Someone in our church asked me for verses related to the notion that unbelievers will have a chance to repent after they die. She was sure that the notion was unbiblical, but where stands in written? I referred her to a helpful section of Wayne Grudem's Systematic Theology on this topic that pointed to several important scriptures on the topic. If you don't have this book you should get it and you can order it here.
Here is what Grudem writes:
Scripture never encourages us to think that people will have a second chance to trust in Christ after death. In fact, the situation is quite the contrary. Jesus' story about the rich man and Lazarus gives no hope that people can cross from hell to heaven after they have died: though the rich man in hell called out, "Father Abraham, have mercy upon me, and send Lazarus to dip the end of his finger in water and cool my tongue; for I am in anguish in this flame," Abraham replied to him, "Between us and you a great chasm has been fixed, in order that those who would pass from here to you may not be able, and none may cross from there to us" (Luke 16:24-26).The book of Hebrews connects death with the consequence of judgment in dose sequence: "just as it is appointed for men to die once, and after that comes judgment . . ." (Heb. 9:27). Moreover, Scripture never represents the final judgment as depending on anything done after we die, but only on what has happened in this life (Matt. 25:31-46; Rom. 2:5-10; cf. 2 Cor. 5:10).
...We should also realize that the idea that there will be a second chance to accept Christ after death is based on the assumption that everyone deserves a chance to accept Christ and that eternal punishment only comes to those who consciously decide to reject him. But certainly that idea is not supported by Scripture: we all are sinners by nature and choice, and no one actually deserves any of God's grace or deserves any opportunity to hear the gospel of Christ—those come only because of God's unmerited favor. Condemnation comes not only because of a willful rejection of Christ, but also because of the sins that we have committed and the rebellion against God that those sins represent (see John 3:18).

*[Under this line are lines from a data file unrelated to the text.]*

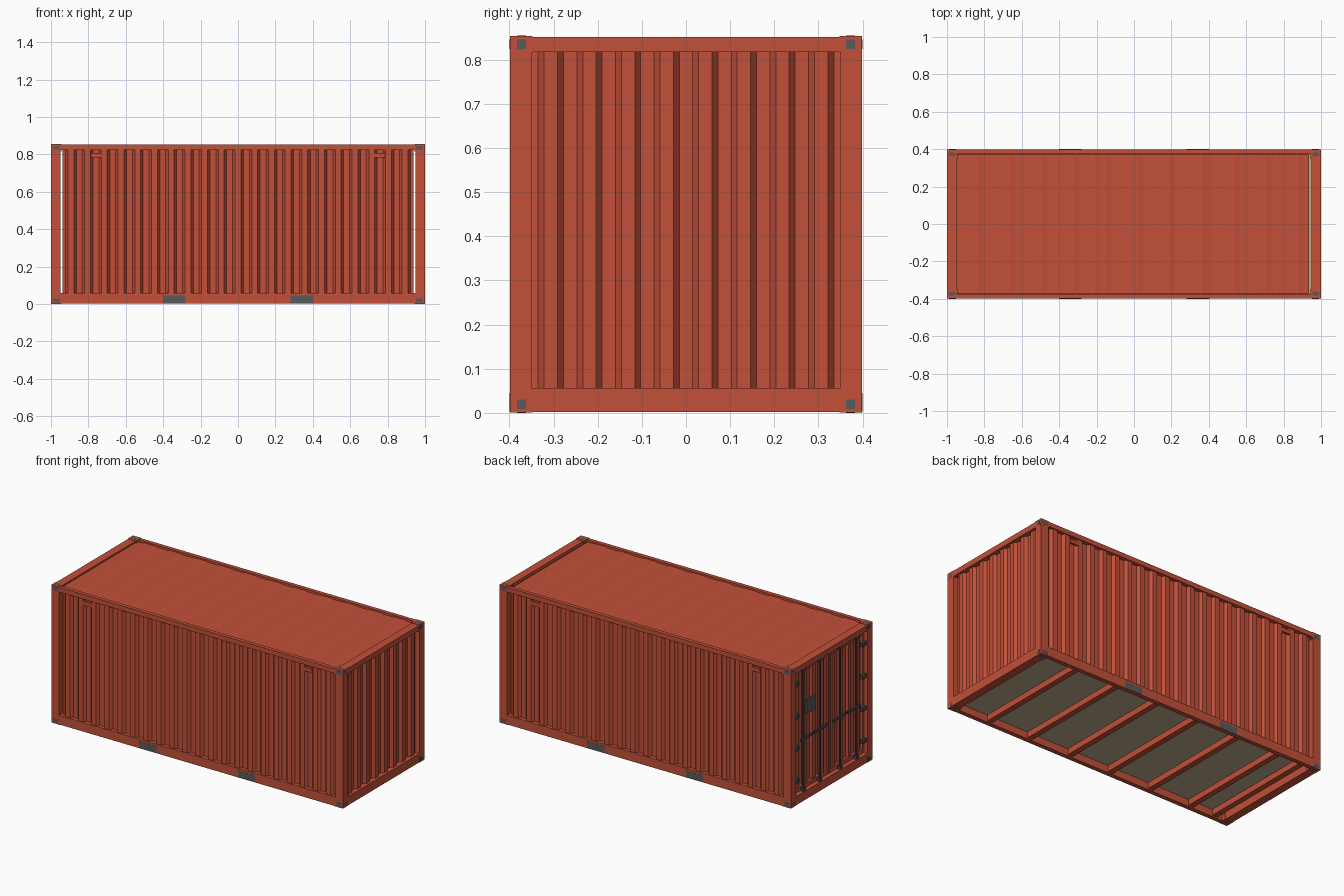
import bpy, bmesh, math
from mathutils import Matrix, Vector

if "Cube" in bpy.data.objects:
    bpy.data.objects.remove(bpy.data.objects["Cube"])


def material(name, rgb):
    m = bpy.data.materials.new(name)
    m.diffuse_color = (*rgb, 1)
    m.use_nodes = True
    m.node_tree.nodes["Principled BSDF"].inputs["Base Color"].default_value = m.diffuse_color
    return m


RED = material("rust_red_paint", (0.54, 0.08, 0.041))
GREY = material("steel_grey", (0.095, 0.105, 0.105))
DARK = material("dark_lock_steel", (0.06, 0.07, 0.075))
WOOD = material("floor_wood", (0.52, 0.41, 0.27))


def finish(name, bm, mat):
    me = bpy.data.meshes.new(name)
    bm.to_mesh(me)
    bm.free()
    me.materials.append(mat)
    ob = bpy.data.objects.new(name, me)
    bpy.context.collection.objects.link(ob)
    return ob


def boxes(name, mat, spans):
    """One object from boxes given as (x0, x1, y0, y1, z0, z1)."""
    bm = bmesh.new()
    for x0, x1, y0, y1, z0, z1 in spans:
        mid = Vector((x0 + x1, y0 + y1, z0 + z1)) / 2
        size = (abs(x1 - x0), abs(y1 - y0), abs(z1 - z0))
        bmesh.ops.create_cube(bm, size=1, matrix=Matrix.Translation(mid) @ Matrix.Diagonal((*size, 1)))
    return finish(name, bm, mat)


def centred(x, y, z, sx, sy, sz):
    return (x - sx / 2, x + sx / 2, y - sy / 2, y + sy / 2, z - sz / 2, z + sz / 2)


def corrugated(name, count, length, height, depth, slope, place, thick=0.004):
    """Trapezoid sheet: ribs along X bulging to -Y, extruded along Z."""
    pitch = length / count
    flat = pitch / 2 - slope
    pts = [(-length / 2, 0)]
    for i in range(count):
        c = -length / 2 + (i + 0.5) * pitch
        a, b = flat / 2, flat / 2 + slope
        pts += [(c - b, 0), (c - a, -depth), (c + a, -depth), (c + b, 0)]
    pts.append((length / 2, 0))
    bm = bmesh.new()
    lo = [bm.verts.new((u, d, 0)) for u, d in pts]
    hi = [bm.verts.new((u, d, height)) for u, d in pts]
    for i in range(len(pts) - 1):
        bm.faces.new((lo[i], lo[i + 1], hi[i + 1], hi[i]))
    bm.transform(place)
    ob = finish(name, bm, RED)
    mod = ob.modifiers.new("thickness", 'SOLIDIFY')
    mod.thickness = thick
    mod.offset = -1
    return ob


def turned(x, y, z, angle, axis='Z'):
    return Matrix.Translation((x, y, z)) @ Matrix.Rotation(math.radians(angle), 4, axis)


S = (-1, 1)
H = 0.855

# Frame: posts and rails
boxes("corner_posts", RED, [(sx * 0.948, sx * 0.999, sy * 0.35, sy * 0.399, 0.03, 0.83) for sx in S for sy in S])
boxes("side_top_rails", RED, [(-0.95, 0.95, sy * 0.375, sy * 0.399, 0.823, 0.852) for sy in S])
boxes("side_bottom_rails", RED, [(-0.95, 0.95, sy * 0.372, sy * 0.399, 0.002, 0.058) for sy in S])
boxes("end_top_rails", RED, [(sx * 0.948, sx * 0.999, -0.36, 0.36, 0.818, 0.852) for sx in S])
boxes("end_bottom_rails", RED, [(sx * 0.948, sx * 0.999, -0.36, 0.36, 0.002, 0.056) for sx in S])

# Corner castings with grey openings on their three outer faces
corners = [(sx, sy, z) for sx in S for sy in S for z in (0.0005, H - 0.0385)]
boxes("corner_castings", RED, [(sx * 0.943, sx * 0.9993, sy * 0.348, sy * 0.3993, z, z + 0.038) for sx, sy, z in corners])
openings = []
for sx, sy, z in corners:
    zc = z + 0.019
    outer = H - 0.001 if z > 0.4 else 0.001
    openings += [centred(sx * 0.9985, sy * 0.373, zc, 0.003, 0.021, 0.021),
                 centred(sx * 0.971, sy * 0.3985, zc, 0.038, 0.003, 0.021),
                 centred(sx * 0.971, sy * 0.373, outer, 0.034, 0.02, 0.002)]
boxes("casting_openings", GREY, openings)

# Corrugated walls and roof
for label, sy, ang in (("front", -1, 0), ("back", 1, 180)):
    corrugated(label + "_side_wall", 21, 1.876, 0.775, 0.017, 0.0135, turned(0, sy * 0.375, 0.053, ang))
corrugated("end_wall", 8, 0.70, 0.77, 0.017, 0.0135, turned(0.967, 0, 0.053, 90))
corrugated("roof", 11, 1.885, 0.744, 0.004, 0.02, turned(-0.006, -0.372, 0.841, -90, 'X'))

# Small vent covers near the top of the side walls
boxes("vents", RED, [centred(x, sy * 0.389, 0.795, 0.06, 0.014, 0.024) for x in (-0.755, 0.755) for sy in S])

# Fork pockets
boxes("fork_pockets", GREY, [centred(sx * 0.34, sy * 0.397, 0.024, 0.12, 0.006, 0.042) for sx in S for sy in S])

# Floor and cross members
boxes("floor", WOOD, [(-0.95, 0.95, -0.372, 0.372, 0.046, 0.056)])
boxes("cross_members", RED, [centred(x, 0, 0.028, 0.035, 0.745, 0.037)
                             for x in [-0.72 + i * 0.288 for i in range(6)] + [-0.89]])

# Doors: corrugated leaf inside a raised border
for label, sy in (("left", 1), ("right", -1)):
    corrugated(label + "_door_panel", 4, 0.32, 0.74, 0.012, 0.012, turned(-0.96, sy * 0.175, 0.065, -90))
    boxes(label + "_door_border", RED, [
        (-0.977, -0.955, sy * 0.004, sy * 0.022, 0.06, 0.815),
        (-0.977, -0.955, sy * 0.332, sy * 0.349, 0.06, 0.815),
        (-0.977, -0.955, sy * 0.004, sy * 0.349, 0.06, 0.085),
        (-0.977, -0.955, sy * 0.004, sy * 0.349, 0.79, 0.815)])
boxes("door_seal", DARK, [(-0.974, -0.958, -0.004, 0.004, 0.058, 0.818)])

# Lock rods with brackets, handles and hinges
rods = (-0.26, -0.10, 0.10, 0.26)
bm = bmesh.new()
for y in rods:
    bmesh.ops.create_cone(bm, cap_ends=True, segments=8, radius1=0.007, radius2=0.007, depth=0.77,
                          matrix=Matrix.Translation((-0.986, y, 0.437)))
finish("lock_rods", bm, DARK)
boxes("rod_brackets", DARK, [centred(-0.985, y, z, 0.02, 0.026, 0.02)
                             for y in rods for z in (0.064, 0.81)])
boxes("lock_handles", DARK, [centred(-0.991, sy * y, 0.38, 0.01, 0.13, 0.014) for sy in S for y in (0.085, 0.225)])
boxes("door_hinges", DARK, [centred(-0.985, sy * 0.328, z, 0.018, 0.04, 0.024)
                            for sy in S for z in (0.14, 0.34, 0.54, 0.74)])
boxes("data_plate", GREY, [centred(-0.981, 0.18, 0.56, 0.009, 0.085, 0.085)])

The idea that people have a second chance to accept Christ after death would also destroy most motivation for evangelism and missionary activity today, and is not consistent with the intense missionary zeal that was felt by the New Testament church as a whole, and that was especially exemplified in the missionary travels of the apostle Paul...
You can read the entire section here.